Andy and his wife were saving up for a trip for Hawaii. They had 87,000 points, which represented $87,000 they had spent accumulating these points. Out of nowhere, Citibank closed his account and gave him no chance to get his points.
Andy complained and was told there was nothing that could be done. Citibank had new rules for accounts opened off Equifax data, and Andy didn’t make the cut, despite having 39 accounts in good standing.
But then he wrote Consumerist and we posted his story. After it went live, a Citibank rep contacted us and we put them in touch with Andy. They fixed him up good, though not without a little tug and pull. Andy says:
One of the main sticking points was that Citi said they sent me a letter on June 23rd stating that my account would be closed on July 31st. I never received the letter and I don’t know what it said. After my account was closed on July 31 and points gone, I called them to find out what was up and they referred me to the letter. I said I didn’t have the letter and they offered to send me out a copy of exactly what it said. I said “sure” send me a copy.
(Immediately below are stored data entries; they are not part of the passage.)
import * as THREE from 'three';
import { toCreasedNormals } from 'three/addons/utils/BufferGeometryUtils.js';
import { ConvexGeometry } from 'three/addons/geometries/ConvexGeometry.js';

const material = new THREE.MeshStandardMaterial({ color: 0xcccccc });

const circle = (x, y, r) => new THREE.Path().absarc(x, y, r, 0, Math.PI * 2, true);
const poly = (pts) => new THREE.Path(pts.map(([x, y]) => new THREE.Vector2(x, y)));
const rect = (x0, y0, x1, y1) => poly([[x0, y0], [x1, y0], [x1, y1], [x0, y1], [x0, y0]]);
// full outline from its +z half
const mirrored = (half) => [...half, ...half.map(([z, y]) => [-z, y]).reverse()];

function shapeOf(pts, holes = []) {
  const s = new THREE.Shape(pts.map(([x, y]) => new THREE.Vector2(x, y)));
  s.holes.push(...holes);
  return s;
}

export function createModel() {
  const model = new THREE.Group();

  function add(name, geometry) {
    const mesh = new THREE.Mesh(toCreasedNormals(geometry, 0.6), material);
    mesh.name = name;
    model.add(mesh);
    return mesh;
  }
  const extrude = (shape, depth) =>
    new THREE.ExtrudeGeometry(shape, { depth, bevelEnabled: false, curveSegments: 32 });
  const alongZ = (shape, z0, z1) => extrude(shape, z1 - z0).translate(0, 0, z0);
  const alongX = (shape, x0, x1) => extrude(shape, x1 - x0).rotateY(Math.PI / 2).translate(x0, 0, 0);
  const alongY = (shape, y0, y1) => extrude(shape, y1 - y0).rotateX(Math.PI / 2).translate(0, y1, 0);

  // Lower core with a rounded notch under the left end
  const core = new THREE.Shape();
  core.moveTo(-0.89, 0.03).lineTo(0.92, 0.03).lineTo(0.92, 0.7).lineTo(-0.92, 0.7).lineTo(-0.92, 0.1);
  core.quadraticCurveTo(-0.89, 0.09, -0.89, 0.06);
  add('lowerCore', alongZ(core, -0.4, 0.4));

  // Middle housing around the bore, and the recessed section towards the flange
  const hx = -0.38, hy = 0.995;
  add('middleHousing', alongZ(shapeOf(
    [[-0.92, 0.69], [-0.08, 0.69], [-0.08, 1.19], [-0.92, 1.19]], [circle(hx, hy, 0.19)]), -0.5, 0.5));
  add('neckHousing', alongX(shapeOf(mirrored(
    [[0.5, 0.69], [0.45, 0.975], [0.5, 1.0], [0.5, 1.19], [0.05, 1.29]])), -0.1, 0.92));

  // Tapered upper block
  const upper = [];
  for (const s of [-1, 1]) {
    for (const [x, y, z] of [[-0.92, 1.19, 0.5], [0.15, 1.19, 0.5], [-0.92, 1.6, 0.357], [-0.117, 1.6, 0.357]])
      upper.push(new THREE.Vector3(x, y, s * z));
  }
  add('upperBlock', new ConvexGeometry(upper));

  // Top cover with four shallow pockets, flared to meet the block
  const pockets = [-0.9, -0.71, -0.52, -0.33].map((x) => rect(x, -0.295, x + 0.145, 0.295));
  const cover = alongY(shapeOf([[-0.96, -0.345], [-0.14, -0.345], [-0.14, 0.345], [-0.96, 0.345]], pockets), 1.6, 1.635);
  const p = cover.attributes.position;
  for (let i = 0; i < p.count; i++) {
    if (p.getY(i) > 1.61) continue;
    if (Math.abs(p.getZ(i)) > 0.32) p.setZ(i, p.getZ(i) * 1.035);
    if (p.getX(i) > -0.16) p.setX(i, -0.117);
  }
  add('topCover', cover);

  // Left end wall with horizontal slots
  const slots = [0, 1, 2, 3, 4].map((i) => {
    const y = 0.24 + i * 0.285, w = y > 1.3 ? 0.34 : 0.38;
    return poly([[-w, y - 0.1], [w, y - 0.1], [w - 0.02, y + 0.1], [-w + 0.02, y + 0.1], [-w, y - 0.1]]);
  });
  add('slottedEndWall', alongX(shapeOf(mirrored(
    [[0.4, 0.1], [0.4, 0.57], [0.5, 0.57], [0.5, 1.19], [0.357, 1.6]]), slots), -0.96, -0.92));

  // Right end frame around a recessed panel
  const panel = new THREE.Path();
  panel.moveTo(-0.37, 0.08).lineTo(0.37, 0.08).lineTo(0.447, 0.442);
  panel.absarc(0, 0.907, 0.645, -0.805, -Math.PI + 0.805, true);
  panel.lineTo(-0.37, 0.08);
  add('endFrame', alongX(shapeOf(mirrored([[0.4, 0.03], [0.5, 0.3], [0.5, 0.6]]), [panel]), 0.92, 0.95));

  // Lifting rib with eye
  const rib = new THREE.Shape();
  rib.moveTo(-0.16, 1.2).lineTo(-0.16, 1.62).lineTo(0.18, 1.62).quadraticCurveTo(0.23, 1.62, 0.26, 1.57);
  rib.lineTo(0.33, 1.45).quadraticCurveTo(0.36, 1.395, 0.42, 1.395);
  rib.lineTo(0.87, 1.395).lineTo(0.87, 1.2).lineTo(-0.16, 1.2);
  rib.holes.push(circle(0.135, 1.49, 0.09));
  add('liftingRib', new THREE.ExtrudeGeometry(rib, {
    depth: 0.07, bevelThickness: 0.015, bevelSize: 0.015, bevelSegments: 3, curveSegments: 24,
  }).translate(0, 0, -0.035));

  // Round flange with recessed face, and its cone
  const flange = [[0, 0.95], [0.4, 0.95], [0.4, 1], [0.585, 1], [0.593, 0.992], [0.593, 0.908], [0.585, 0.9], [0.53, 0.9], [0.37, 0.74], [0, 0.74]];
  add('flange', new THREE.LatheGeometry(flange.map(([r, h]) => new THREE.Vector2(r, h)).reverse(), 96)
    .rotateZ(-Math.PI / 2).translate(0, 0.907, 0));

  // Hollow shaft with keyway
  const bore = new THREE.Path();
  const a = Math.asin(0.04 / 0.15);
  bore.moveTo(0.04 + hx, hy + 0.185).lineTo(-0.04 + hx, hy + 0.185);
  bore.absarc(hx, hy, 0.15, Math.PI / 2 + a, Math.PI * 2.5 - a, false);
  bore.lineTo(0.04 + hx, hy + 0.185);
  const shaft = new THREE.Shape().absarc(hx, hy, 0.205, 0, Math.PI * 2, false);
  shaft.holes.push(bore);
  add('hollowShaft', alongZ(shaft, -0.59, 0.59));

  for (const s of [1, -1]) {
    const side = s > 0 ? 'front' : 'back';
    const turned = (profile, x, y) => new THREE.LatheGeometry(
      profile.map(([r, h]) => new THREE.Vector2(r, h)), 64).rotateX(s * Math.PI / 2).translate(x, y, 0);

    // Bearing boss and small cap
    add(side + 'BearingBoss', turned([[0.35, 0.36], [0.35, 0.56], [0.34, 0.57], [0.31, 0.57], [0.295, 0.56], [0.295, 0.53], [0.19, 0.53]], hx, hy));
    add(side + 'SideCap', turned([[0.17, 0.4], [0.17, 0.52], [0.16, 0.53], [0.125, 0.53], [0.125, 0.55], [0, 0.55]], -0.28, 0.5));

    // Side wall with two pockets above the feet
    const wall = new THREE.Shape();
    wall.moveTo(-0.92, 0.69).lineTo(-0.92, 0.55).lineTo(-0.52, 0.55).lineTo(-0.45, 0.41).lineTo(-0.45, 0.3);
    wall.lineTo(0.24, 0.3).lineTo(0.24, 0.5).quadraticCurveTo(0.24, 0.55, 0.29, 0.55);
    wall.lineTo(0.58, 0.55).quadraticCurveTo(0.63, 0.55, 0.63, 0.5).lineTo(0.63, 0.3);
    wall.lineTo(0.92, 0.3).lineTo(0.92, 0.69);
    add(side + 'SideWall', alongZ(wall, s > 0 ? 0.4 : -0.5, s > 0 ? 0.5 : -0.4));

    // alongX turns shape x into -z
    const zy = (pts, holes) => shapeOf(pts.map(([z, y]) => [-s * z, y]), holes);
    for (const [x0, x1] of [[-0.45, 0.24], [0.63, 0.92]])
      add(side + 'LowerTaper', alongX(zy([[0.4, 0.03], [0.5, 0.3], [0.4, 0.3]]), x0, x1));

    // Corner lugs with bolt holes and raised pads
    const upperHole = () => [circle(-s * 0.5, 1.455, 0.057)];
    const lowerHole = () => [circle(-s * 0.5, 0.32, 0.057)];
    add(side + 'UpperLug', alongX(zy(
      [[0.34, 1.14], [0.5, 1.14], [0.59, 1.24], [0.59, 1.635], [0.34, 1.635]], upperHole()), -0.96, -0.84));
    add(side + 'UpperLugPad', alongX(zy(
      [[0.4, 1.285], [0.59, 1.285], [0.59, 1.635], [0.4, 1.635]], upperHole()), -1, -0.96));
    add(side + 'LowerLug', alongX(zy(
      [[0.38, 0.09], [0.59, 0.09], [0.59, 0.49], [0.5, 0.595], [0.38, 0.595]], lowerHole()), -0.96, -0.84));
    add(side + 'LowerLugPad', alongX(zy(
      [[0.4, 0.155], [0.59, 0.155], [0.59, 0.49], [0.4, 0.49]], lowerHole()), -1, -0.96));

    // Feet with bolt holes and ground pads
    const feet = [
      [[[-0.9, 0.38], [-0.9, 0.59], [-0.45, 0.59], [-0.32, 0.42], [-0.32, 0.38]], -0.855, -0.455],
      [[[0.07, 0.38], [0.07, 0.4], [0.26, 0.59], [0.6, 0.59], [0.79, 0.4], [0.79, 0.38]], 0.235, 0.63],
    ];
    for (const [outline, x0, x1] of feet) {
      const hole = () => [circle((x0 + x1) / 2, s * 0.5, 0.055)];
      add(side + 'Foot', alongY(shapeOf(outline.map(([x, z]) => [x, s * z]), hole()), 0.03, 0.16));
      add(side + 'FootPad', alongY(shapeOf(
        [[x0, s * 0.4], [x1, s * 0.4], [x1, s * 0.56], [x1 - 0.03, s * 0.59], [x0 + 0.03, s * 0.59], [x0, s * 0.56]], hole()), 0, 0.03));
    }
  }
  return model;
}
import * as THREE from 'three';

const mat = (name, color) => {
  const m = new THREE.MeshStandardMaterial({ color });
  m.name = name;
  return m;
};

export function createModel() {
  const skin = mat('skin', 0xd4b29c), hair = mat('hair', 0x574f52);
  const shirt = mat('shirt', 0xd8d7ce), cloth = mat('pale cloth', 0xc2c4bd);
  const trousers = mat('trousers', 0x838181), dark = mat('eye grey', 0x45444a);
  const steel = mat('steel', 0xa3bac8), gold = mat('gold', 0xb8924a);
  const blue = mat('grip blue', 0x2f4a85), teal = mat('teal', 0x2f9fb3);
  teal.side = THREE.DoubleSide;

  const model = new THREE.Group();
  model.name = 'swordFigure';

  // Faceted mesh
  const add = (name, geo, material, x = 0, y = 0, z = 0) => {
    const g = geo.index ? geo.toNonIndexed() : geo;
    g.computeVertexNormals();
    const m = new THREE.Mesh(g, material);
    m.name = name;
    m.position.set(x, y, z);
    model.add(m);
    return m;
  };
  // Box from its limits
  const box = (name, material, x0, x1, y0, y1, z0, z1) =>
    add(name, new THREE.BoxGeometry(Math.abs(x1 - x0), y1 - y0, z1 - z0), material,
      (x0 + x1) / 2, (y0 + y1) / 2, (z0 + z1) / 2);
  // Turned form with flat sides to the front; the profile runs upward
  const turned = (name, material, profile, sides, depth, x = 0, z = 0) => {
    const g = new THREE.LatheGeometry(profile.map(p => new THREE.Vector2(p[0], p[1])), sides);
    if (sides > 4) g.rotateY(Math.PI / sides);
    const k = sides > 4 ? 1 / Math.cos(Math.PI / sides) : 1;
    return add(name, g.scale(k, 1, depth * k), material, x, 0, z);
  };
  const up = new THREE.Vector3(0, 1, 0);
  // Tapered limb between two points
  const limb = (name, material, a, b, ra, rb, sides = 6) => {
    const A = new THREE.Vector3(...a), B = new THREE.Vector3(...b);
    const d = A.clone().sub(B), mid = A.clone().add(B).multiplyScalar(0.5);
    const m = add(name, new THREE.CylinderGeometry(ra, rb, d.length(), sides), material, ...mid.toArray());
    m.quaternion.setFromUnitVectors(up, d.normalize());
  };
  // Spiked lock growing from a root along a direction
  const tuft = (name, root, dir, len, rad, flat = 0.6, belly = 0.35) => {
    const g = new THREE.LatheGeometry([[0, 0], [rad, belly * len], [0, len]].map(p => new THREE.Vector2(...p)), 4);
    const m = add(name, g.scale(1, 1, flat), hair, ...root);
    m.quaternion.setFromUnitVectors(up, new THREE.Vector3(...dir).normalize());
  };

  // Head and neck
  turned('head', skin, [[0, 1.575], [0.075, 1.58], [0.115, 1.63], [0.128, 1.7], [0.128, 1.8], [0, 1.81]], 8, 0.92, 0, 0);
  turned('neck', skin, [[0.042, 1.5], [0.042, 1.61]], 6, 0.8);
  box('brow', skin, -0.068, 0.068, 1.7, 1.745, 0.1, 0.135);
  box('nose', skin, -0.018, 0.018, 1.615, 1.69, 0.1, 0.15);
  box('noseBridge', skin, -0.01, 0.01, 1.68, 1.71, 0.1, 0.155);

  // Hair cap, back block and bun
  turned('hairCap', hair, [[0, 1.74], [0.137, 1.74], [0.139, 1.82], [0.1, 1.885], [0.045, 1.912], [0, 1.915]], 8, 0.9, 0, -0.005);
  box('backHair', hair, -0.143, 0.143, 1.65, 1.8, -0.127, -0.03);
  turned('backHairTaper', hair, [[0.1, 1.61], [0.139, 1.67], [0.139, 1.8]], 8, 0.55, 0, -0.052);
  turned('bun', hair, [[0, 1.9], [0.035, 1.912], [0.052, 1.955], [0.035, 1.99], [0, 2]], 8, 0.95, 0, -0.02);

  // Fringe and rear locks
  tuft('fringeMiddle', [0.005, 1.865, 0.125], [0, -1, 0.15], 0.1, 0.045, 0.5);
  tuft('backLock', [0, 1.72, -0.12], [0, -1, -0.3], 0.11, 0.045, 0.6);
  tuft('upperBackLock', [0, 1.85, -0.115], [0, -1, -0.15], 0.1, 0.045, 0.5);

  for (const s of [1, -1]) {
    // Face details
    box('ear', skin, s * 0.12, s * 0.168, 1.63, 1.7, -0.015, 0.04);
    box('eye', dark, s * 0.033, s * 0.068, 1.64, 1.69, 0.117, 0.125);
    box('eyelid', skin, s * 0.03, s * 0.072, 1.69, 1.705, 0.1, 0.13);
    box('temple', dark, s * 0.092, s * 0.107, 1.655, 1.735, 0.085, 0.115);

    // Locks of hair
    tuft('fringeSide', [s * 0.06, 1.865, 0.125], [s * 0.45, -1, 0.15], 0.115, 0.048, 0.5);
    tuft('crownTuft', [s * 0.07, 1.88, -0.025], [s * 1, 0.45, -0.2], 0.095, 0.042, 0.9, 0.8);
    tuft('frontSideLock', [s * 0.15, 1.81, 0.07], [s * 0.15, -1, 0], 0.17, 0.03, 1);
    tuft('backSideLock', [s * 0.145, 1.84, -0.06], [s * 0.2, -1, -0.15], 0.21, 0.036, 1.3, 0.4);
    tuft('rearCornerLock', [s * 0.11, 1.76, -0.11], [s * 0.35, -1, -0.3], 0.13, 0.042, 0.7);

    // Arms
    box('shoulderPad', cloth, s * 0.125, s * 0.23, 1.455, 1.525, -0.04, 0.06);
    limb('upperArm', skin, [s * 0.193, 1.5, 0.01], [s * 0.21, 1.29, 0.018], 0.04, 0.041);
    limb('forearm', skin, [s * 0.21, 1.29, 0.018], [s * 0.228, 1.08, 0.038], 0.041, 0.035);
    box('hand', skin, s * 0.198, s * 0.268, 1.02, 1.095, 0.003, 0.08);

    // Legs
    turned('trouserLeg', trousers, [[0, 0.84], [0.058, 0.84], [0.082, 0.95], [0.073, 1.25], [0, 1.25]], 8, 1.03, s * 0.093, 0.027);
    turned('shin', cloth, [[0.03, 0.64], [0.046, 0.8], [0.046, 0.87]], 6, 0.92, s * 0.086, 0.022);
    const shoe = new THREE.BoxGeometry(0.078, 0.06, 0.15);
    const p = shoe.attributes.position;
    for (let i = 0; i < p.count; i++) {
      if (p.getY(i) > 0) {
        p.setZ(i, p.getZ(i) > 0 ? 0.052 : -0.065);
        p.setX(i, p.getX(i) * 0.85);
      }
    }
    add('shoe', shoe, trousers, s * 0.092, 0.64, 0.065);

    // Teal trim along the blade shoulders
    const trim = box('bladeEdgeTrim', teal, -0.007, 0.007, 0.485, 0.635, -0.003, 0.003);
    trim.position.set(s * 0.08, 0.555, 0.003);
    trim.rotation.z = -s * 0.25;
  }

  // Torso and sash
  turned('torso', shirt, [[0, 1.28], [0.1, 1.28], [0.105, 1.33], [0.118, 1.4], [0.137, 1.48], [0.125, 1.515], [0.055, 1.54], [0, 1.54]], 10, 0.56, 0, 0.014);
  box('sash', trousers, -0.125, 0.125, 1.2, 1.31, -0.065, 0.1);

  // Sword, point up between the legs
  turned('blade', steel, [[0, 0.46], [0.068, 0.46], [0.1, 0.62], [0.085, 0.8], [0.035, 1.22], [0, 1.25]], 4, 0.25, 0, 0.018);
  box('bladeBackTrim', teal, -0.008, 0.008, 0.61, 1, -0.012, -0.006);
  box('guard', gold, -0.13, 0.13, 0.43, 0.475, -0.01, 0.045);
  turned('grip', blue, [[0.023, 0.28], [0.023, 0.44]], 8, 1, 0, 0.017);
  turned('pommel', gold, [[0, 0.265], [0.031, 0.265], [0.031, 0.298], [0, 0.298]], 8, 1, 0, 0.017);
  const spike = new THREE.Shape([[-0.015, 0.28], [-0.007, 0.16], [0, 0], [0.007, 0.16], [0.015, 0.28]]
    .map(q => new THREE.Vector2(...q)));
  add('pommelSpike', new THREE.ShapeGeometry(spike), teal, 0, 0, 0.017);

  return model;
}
A few weeks later I received a letter from Citi that said something to the effect of “Sorry, we are unable to provide a copy of the letter you requested and we won’t be able to provide a copy in the future…..”
Now Andy has his points back, demonstrating once again the power of getting your story out to the media, having all your facts and dates straight, and having a big number that catches people’s eye.